Working data:
Segment Open
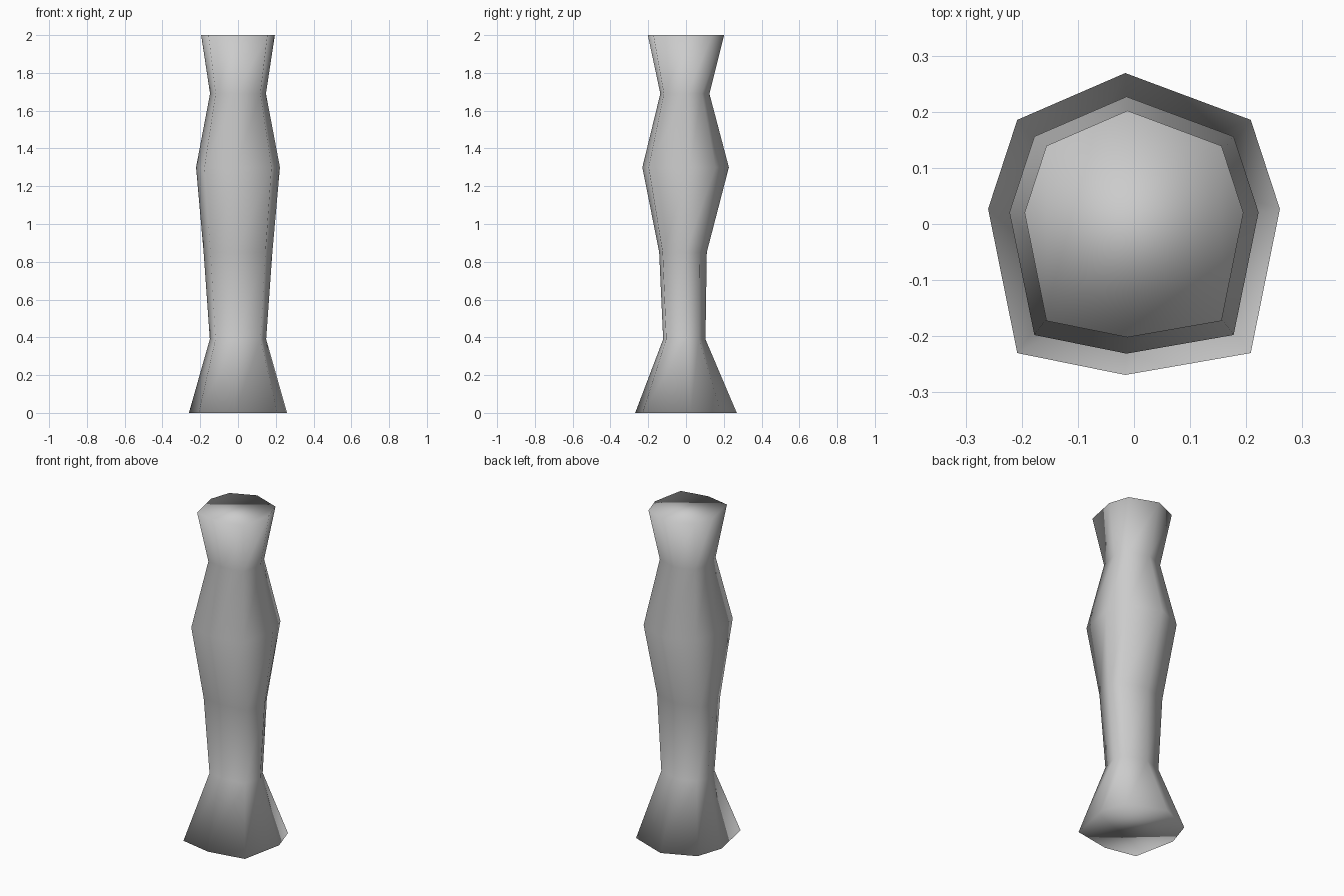
import bpy, bmesh

if "Cube" in bpy.data.objects:
    bpy.data.objects.remove(bpy.data.objects["Cube"])

# Slightly irregular eight-sided cross-section, front at -y (unit half-widths)
SECTION = [(-0.06, -1.0), (0.80, -0.855), (1.0, 0.10), (0.80, 0.69),
           (-0.06, 1.0), (-0.80, 0.69), (-1.0, 0.10), (-0.80, -0.855)]

# Rings up the column: height, half-width in x, half-depth in y, y offset
RINGS = [(0.00, 0.260, 0.269, 0.0),
         (0.39, 0.149, 0.112, -0.009),
         (0.85, 0.182, 0.126, -0.016),
         (1.30, 0.222, 0.229, -0.002),
         (1.69, 0.148, 0.130, -0.006),
         (2.00, 0.195, 0.202, 0.0)]


def loft(name, section, rings):
    bm = bmesh.new()
    loops = [[bm.verts.new((x * sx, y * sy + oy, z)) for x, y in section]
             for z, sx, sy, oy in rings]
    n = len(section)
    # Side walls
    for low, high in zip(loops, loops[1:]):
        for i in range(n):
            j = (i + 1) % n
            bm.faces.new((low[i], low[j], high[j], high[i]))
    # End caps
    bm.faces.new(loops[0][::-1])
    bm.faces.new(loops[-1])
    for face in bm.faces:
        face.smooth = True
    mesh = bpy.data.meshes.new(name)
    bm.to_mesh(mesh)
    bm.free()
    obj = bpy.data.objects.new(name, mesh)
    bpy.context.collection.objects.link(obj)
    return obj


# Column with flared foot, swollen middle and flared top
loft("column", SECTION, RINGS)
Segment Closed
Your answer must be the records above, word for word, with no pictures.

Written response:
import bpy, bmesh

if "Cube" in bpy.data.objects:
    bpy.data.objects.remove(bpy.data.objects["Cube"])

# Slightly irregular eight-sided cross-section, front at -y (unit half-widths)
SECTION = [(-0.06, -1.0), (0.80, -0.855), (1.0, 0.10), (0.80, 0.69),
           (-0.06, 1.0), (-0.80, 0.69), (-1.0, 0.10), (-0.80, -0.855)]

# Rings up the column: height, half-width in x, half-depth in y, y offset
RINGS = [(0.00, 0.260, 0.269, 0.0),
         (0.39, 0.149, 0.112, -0.009),
         (0.85, 0.182, 0.126, -0.016),
         (1.30, 0.222, 0.229, -0.002),
         (1.69, 0.148, 0.130, -0.006),
         (2.00, 0.195, 0.202, 0.0)]


def loft(name, section, rings):
    bm = bmesh.new()
    loops = [[bm.verts.new((x * sx, y * sy + oy, z)) for x, y in section]
             for z, sx, sy, oy in rings]
    n = len(section)
    # Side walls
    for low, high in zip(loops, loops[1:]):
        for i in range(n):
            j = (i + 1) % n
            bm.faces.new((low[i], low[j], high[j], high[i]))
    # End caps
    bm.faces.new(loops[0][::-1])
    bm.faces.new(loops[-1])
    for face in bm.faces:
        face.smooth = True
    mesh = bpy.data.meshes.new(name)
    bm.to_mesh(mesh)
    bm.free()
    obj = bpy.data.objects.new(name, mesh)
    bpy.context.collection.objects.link(obj)
    return obj


# Column with flared foot, swollen middle and flared top
loft("column", SECTION, RINGS)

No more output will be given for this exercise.